Segment Start: Provided records

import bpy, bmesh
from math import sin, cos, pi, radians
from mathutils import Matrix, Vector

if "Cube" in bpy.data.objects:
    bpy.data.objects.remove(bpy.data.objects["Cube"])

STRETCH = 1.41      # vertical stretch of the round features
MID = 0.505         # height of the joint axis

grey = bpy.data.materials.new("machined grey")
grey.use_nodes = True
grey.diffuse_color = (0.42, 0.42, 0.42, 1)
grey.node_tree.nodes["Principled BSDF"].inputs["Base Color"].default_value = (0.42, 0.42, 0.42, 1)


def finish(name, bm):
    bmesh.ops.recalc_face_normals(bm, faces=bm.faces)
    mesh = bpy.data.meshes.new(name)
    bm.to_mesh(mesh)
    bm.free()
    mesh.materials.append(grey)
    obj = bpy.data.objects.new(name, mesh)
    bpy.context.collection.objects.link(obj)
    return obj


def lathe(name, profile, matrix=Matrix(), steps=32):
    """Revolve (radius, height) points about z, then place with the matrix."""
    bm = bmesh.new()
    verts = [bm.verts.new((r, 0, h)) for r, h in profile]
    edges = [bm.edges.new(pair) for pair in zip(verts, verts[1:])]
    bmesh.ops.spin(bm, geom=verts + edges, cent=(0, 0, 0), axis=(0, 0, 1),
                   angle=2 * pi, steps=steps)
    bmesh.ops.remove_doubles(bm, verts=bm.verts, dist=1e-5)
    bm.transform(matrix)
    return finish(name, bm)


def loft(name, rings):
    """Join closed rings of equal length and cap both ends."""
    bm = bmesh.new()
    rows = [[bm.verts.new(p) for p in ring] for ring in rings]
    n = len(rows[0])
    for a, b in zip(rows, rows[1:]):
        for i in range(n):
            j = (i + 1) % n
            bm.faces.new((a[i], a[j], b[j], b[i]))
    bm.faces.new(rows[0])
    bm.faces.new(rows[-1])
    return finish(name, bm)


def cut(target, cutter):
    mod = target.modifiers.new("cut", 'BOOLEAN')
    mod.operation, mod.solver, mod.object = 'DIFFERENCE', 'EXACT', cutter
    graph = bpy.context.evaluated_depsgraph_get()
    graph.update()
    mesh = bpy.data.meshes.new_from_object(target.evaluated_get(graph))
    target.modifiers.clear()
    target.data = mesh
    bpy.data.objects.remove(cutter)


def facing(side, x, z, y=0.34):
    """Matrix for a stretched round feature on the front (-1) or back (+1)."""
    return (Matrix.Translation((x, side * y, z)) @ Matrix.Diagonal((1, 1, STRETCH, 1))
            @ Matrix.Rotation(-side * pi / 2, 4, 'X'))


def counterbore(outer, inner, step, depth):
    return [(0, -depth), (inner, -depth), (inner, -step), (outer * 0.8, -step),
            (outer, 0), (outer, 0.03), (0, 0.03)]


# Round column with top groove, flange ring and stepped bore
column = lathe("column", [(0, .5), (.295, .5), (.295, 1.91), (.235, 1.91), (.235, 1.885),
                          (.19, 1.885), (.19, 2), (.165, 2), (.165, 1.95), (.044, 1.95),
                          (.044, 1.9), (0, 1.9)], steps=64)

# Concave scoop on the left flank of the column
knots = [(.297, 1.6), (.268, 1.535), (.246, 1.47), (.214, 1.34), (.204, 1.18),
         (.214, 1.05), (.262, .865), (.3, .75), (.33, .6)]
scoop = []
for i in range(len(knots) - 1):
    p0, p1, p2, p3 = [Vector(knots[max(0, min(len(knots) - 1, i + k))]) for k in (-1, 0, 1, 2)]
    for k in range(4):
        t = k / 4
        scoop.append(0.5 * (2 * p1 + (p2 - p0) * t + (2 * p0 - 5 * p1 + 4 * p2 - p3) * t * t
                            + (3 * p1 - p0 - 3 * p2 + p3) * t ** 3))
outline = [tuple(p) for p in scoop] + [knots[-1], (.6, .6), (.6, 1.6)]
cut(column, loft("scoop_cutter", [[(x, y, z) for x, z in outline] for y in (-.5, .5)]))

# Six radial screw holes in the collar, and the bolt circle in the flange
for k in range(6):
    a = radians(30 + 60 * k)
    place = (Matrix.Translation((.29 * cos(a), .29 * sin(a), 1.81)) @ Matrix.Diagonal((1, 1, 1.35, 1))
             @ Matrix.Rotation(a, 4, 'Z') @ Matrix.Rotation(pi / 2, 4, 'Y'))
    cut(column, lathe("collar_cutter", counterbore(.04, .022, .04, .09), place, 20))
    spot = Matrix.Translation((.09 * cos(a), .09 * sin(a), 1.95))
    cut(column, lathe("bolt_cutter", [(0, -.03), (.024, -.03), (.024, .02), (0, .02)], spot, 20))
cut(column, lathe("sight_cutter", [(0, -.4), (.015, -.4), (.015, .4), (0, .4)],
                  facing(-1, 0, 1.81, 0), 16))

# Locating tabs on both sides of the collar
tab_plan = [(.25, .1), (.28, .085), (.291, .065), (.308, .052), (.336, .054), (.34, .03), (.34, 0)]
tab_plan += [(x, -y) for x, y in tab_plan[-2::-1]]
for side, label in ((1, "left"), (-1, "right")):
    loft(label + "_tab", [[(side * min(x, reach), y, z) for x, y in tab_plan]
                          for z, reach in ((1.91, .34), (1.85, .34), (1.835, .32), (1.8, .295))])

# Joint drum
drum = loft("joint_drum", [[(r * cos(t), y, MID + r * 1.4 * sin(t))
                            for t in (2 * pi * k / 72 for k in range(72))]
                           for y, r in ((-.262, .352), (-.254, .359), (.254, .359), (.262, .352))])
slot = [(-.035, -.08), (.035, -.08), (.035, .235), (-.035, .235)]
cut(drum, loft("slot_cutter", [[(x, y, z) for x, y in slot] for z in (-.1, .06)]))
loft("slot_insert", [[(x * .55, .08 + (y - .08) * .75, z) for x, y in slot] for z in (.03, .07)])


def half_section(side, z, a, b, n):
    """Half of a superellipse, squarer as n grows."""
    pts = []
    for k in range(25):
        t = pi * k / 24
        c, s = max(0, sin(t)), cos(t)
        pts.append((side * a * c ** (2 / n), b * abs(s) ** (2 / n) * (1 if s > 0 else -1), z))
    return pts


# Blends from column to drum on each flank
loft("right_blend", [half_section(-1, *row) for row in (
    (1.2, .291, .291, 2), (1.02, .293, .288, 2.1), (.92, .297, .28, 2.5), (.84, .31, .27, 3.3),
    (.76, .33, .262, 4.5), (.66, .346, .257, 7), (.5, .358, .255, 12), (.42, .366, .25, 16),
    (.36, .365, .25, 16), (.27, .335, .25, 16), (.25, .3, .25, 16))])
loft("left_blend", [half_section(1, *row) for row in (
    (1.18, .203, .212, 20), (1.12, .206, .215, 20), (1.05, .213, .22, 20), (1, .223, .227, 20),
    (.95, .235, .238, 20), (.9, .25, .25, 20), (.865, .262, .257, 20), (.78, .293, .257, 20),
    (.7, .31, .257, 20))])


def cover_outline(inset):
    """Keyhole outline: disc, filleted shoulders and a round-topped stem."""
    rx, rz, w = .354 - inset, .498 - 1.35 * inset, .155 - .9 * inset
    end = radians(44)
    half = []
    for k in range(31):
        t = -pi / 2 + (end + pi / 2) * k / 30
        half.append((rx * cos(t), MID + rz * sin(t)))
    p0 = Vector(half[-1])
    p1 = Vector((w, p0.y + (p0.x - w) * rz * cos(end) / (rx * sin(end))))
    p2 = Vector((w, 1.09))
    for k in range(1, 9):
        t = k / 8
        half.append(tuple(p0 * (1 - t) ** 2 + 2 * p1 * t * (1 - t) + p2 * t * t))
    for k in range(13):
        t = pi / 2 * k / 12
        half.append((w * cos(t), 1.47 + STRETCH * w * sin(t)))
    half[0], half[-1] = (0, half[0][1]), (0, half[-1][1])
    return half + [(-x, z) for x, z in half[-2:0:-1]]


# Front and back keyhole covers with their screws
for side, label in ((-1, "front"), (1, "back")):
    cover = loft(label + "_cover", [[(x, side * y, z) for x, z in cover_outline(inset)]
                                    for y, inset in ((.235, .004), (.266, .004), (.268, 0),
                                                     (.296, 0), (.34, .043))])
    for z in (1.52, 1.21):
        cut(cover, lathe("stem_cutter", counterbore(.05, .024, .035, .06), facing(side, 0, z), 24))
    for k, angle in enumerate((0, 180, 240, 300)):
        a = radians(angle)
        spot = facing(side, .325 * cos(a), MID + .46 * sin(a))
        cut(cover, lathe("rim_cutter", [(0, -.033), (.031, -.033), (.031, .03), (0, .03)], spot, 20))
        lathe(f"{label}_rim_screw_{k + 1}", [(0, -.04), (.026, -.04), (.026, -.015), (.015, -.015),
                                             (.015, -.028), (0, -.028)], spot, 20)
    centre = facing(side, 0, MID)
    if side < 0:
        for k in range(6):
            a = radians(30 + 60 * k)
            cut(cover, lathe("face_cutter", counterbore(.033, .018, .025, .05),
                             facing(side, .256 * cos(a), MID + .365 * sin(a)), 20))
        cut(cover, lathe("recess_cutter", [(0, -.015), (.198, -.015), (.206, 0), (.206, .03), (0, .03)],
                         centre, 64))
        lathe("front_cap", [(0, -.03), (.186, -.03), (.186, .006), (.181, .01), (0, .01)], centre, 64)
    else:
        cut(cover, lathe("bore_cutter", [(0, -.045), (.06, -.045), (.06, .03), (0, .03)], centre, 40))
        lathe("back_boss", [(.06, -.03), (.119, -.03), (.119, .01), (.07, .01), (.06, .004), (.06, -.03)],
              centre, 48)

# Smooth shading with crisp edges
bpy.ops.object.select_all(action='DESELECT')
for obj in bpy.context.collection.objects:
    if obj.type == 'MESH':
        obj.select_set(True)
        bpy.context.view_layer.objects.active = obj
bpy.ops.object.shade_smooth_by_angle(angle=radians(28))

Segment End: Provided records

Taking the records above as input, show every line in which the word "steps" is present.

### Written answer
def lathe(name, profile, matrix=Matrix(), steps=32):
                   angle=2 * pi, steps=steps)
                          (.044, 1.9), (0, 1.9)], steps=64)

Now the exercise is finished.